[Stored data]
___

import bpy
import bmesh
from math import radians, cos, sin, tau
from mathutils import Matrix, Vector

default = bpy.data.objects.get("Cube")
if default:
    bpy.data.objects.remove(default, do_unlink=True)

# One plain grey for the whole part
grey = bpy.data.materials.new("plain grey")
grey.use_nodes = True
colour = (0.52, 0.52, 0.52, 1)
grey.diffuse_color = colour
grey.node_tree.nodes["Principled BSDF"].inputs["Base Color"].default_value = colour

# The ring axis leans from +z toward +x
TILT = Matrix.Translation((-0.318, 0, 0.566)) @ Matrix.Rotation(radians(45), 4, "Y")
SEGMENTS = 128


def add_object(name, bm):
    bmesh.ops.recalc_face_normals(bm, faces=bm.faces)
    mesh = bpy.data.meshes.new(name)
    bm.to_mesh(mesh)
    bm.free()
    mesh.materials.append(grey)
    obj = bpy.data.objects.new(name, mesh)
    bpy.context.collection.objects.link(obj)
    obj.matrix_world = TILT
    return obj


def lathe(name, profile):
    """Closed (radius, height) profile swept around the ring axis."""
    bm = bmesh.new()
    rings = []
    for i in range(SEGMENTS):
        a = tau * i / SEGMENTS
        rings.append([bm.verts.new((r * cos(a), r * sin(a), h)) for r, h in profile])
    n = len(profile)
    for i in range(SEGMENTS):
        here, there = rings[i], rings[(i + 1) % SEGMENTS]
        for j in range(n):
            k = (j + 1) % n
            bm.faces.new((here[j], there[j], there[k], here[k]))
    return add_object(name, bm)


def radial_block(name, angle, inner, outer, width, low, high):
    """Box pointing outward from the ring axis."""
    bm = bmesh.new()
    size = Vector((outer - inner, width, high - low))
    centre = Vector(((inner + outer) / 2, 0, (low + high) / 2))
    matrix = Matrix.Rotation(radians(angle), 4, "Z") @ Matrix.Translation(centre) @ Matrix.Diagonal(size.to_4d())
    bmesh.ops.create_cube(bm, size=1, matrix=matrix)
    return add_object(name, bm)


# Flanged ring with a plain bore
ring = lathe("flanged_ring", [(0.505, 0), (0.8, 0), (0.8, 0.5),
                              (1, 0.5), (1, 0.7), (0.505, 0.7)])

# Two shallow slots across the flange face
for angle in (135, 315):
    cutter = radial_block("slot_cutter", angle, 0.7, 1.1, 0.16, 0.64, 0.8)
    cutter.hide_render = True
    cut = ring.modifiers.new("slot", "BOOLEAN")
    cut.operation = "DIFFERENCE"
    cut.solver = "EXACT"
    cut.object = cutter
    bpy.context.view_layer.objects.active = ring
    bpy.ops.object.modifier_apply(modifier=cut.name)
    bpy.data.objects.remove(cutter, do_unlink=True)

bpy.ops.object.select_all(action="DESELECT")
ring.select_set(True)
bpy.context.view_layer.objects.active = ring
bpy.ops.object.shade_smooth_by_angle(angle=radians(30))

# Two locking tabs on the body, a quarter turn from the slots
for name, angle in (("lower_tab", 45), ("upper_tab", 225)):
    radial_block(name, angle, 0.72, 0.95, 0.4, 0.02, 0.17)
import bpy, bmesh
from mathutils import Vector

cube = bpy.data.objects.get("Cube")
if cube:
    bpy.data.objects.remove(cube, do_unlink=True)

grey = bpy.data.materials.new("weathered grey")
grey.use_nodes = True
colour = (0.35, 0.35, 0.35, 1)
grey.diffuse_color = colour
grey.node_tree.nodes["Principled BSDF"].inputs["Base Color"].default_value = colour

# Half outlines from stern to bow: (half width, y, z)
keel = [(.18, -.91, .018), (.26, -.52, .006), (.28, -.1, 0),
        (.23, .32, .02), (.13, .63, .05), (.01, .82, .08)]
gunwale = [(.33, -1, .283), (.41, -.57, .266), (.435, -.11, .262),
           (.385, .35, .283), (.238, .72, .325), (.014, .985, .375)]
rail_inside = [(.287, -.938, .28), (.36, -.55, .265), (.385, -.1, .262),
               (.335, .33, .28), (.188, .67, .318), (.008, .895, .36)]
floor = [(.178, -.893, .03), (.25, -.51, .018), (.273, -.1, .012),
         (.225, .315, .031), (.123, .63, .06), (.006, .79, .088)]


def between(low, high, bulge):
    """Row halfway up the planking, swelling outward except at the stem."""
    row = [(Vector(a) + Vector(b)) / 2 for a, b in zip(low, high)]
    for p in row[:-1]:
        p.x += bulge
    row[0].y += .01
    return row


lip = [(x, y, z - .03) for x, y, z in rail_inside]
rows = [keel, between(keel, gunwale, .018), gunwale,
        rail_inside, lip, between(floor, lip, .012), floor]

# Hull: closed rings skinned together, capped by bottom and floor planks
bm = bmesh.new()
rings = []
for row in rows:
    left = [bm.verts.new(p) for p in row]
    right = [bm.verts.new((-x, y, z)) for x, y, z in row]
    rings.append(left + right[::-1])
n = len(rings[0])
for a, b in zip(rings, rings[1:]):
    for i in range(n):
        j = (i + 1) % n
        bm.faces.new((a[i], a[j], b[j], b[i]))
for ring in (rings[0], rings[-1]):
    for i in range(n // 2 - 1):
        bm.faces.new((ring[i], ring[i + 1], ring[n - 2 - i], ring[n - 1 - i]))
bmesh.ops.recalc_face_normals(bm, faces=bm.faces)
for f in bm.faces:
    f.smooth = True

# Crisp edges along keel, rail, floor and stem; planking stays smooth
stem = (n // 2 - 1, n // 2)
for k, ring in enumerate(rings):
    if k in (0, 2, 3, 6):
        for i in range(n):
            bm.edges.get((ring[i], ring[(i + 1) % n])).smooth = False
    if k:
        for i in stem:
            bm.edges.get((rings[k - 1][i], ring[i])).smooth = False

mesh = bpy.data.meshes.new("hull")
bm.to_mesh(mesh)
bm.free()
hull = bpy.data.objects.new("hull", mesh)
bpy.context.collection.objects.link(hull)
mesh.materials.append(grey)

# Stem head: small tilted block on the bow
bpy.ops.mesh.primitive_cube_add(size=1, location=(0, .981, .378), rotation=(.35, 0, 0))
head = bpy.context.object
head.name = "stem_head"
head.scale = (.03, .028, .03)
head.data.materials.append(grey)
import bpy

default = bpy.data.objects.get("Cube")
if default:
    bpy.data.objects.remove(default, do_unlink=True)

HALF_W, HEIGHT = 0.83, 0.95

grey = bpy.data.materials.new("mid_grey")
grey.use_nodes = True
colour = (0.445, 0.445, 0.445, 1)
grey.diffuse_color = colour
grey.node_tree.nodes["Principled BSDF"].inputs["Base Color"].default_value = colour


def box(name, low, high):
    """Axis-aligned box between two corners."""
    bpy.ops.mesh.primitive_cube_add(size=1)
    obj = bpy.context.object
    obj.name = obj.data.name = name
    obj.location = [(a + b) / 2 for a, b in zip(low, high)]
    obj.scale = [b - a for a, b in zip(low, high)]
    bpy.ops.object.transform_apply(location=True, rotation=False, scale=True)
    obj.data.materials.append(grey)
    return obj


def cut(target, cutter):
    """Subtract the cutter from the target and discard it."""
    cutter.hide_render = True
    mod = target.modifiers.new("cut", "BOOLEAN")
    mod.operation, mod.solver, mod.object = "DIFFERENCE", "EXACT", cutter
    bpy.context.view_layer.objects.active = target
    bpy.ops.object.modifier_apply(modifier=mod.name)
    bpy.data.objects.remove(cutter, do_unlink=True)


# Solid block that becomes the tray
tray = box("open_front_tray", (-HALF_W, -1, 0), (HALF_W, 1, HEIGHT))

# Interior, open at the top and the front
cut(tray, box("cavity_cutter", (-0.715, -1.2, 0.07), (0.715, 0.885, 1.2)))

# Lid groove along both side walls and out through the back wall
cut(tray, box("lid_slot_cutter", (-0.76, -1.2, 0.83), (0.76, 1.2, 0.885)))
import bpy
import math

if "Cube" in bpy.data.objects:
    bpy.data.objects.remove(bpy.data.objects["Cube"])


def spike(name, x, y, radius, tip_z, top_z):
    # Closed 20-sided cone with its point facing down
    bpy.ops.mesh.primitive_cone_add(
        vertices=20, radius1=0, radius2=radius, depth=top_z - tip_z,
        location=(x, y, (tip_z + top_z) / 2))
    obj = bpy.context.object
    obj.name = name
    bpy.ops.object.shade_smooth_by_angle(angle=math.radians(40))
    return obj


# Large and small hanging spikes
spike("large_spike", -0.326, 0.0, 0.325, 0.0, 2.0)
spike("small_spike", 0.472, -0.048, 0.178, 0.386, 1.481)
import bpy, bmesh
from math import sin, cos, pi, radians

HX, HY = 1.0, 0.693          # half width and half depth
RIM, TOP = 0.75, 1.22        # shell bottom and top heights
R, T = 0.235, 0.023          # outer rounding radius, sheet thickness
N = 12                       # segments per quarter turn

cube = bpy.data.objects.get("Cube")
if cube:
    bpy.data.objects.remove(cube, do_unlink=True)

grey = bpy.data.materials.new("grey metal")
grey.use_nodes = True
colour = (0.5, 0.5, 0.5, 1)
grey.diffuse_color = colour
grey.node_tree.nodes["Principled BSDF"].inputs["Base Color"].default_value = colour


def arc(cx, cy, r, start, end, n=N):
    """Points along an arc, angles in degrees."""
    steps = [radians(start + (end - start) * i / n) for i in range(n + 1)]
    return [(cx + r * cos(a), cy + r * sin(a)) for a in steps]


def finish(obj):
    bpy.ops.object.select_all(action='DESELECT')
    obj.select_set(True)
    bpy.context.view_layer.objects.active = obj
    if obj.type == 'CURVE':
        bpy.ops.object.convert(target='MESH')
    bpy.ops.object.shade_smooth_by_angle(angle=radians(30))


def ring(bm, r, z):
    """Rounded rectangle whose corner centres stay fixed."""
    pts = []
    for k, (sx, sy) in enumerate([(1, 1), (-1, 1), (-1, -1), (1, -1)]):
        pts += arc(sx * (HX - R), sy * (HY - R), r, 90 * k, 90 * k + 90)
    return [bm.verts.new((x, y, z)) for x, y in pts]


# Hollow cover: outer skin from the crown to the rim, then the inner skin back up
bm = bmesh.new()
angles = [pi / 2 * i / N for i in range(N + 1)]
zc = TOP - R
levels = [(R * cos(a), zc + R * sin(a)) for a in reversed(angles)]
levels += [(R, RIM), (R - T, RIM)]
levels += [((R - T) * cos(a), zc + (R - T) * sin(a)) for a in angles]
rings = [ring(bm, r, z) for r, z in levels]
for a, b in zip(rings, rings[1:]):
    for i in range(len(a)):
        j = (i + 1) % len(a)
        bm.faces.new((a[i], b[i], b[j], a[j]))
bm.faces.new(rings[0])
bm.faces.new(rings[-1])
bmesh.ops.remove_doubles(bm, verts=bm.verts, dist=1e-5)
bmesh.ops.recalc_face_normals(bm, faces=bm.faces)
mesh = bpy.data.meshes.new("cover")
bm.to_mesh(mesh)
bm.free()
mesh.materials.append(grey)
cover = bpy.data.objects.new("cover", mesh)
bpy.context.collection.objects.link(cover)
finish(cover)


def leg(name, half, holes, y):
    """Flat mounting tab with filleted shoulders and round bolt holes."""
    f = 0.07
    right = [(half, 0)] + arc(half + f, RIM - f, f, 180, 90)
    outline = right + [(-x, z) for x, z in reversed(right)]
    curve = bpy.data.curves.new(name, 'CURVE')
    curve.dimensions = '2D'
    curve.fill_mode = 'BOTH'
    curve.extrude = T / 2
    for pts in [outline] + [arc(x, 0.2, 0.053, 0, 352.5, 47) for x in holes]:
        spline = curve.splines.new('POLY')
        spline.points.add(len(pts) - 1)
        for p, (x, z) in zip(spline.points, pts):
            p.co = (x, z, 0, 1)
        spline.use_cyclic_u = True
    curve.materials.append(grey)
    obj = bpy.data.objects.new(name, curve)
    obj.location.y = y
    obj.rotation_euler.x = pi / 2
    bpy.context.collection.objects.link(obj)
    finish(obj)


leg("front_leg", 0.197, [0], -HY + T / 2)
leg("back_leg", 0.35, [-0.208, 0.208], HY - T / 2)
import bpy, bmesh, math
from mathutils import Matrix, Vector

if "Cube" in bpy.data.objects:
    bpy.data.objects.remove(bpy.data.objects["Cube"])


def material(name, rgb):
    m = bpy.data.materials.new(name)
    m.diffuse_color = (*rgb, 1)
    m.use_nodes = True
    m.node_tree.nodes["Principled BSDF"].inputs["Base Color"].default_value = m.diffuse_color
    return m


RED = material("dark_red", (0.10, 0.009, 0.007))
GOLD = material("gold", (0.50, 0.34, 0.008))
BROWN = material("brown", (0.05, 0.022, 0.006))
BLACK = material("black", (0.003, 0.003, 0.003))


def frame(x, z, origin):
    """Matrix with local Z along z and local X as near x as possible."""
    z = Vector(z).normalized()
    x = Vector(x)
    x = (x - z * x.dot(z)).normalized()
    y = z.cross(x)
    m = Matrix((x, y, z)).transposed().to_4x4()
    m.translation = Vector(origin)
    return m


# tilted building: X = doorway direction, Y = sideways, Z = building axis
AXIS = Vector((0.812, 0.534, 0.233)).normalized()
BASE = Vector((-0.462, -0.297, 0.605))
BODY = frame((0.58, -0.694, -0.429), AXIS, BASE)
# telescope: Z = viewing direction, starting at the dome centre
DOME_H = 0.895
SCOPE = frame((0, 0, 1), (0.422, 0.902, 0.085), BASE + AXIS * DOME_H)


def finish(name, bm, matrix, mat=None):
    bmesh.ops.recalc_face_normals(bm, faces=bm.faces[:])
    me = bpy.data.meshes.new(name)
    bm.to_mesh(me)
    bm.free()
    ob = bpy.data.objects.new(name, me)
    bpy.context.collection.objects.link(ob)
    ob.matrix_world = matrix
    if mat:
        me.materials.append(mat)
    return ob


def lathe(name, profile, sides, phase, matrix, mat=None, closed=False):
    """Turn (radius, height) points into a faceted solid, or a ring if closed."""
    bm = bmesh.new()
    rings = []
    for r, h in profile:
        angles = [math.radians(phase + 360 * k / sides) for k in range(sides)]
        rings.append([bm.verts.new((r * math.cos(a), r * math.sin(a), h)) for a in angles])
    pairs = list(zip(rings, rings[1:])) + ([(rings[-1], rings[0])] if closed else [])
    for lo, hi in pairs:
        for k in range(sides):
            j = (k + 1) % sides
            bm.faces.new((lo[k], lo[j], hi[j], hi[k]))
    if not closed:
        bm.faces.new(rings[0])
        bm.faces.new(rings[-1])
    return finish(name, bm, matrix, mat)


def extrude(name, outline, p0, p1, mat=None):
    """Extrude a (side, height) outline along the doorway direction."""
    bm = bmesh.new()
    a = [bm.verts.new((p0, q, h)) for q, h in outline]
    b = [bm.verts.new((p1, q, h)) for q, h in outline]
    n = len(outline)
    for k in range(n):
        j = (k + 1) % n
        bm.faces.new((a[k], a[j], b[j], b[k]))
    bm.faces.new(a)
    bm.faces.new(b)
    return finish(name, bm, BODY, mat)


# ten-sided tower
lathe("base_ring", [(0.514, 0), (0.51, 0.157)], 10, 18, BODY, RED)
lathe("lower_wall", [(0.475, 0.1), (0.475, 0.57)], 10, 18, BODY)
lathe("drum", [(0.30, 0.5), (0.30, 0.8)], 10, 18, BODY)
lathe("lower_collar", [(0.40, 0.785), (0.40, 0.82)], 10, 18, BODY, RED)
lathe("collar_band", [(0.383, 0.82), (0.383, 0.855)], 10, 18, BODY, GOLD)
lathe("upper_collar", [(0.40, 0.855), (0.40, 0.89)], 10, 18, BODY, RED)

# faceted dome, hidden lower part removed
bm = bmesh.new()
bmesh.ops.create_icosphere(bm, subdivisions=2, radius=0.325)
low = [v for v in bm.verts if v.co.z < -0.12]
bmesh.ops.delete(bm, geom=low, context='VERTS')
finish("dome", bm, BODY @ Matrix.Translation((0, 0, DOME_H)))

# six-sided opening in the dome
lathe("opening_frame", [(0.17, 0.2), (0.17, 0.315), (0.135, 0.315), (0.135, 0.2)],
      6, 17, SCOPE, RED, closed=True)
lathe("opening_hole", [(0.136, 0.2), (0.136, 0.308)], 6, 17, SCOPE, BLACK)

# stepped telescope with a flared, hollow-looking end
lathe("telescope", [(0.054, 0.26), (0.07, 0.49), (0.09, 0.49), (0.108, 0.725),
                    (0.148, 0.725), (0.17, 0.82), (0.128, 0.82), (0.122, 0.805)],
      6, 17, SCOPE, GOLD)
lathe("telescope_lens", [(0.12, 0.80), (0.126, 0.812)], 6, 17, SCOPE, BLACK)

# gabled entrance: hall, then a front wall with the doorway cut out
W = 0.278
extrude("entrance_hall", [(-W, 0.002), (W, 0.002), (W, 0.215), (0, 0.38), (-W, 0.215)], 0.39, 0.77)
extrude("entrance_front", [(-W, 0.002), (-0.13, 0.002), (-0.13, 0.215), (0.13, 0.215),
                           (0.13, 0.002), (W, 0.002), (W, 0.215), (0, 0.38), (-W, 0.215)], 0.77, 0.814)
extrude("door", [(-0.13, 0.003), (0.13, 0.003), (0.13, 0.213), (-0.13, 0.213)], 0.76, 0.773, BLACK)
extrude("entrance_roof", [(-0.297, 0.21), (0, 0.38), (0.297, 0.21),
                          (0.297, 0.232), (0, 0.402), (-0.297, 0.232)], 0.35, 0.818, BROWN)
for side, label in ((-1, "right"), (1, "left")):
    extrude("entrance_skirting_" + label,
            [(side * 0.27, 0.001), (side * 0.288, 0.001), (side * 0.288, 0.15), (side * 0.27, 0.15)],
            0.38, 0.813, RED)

___

TASK TO CARRY OUT:
From the data above, output exactly the lines between the one containing "mounting tab with" and the one containing "m.use_nodes = True", counting both of them.

RESPONSE TO THE EXERCISE:
    """Flat mounting tab with filleted shoulders and round bolt holes."""
    f = 0.07
    right = [(half, 0)] + arc(half + f, RIM - f, f, 180, 90)
    outline = right + [(-x, z) for x, z in reversed(right)]
    curve = bpy.data.curves.new(name, 'CURVE')
    curve.dimensions = '2D'
    curve.fill_mode = 'BOTH'
    curve.extrude = T / 2
    for pts in [outline] + [arc(x, 0.2, 0.053, 0, 352.5, 47) for x in holes]:
        spline = curve.splines.new('POLY')
        spline.points.add(len(pts) - 1)
        for p, (x, z) in zip(spline.points, pts):
            p.co = (x, z, 0, 1)
        spline.use_cyclic_u = True
    curve.materials.append(grey)
    obj = bpy.data.objects.new(name, curve)
    obj.location.y = y
    obj.rotation_euler.x = pi / 2
    bpy.context.collection.objects.link(obj)
    finish(obj)


leg("front_leg", 0.197, [0], -HY + T / 2)
leg("back_leg", 0.35, [-0.208, 0.208], HY - T / 2)
import bpy, bmesh, math
from mathutils import Matrix, Vector

if "Cube" in bpy.data.objects:
    bpy.data.objects.remove(bpy.data.objects["Cube"])


def material(name, rgb):
    m = bpy.data.materials.new(name)
    m.diffuse_color = (*rgb, 1)
    m.use_nodes = True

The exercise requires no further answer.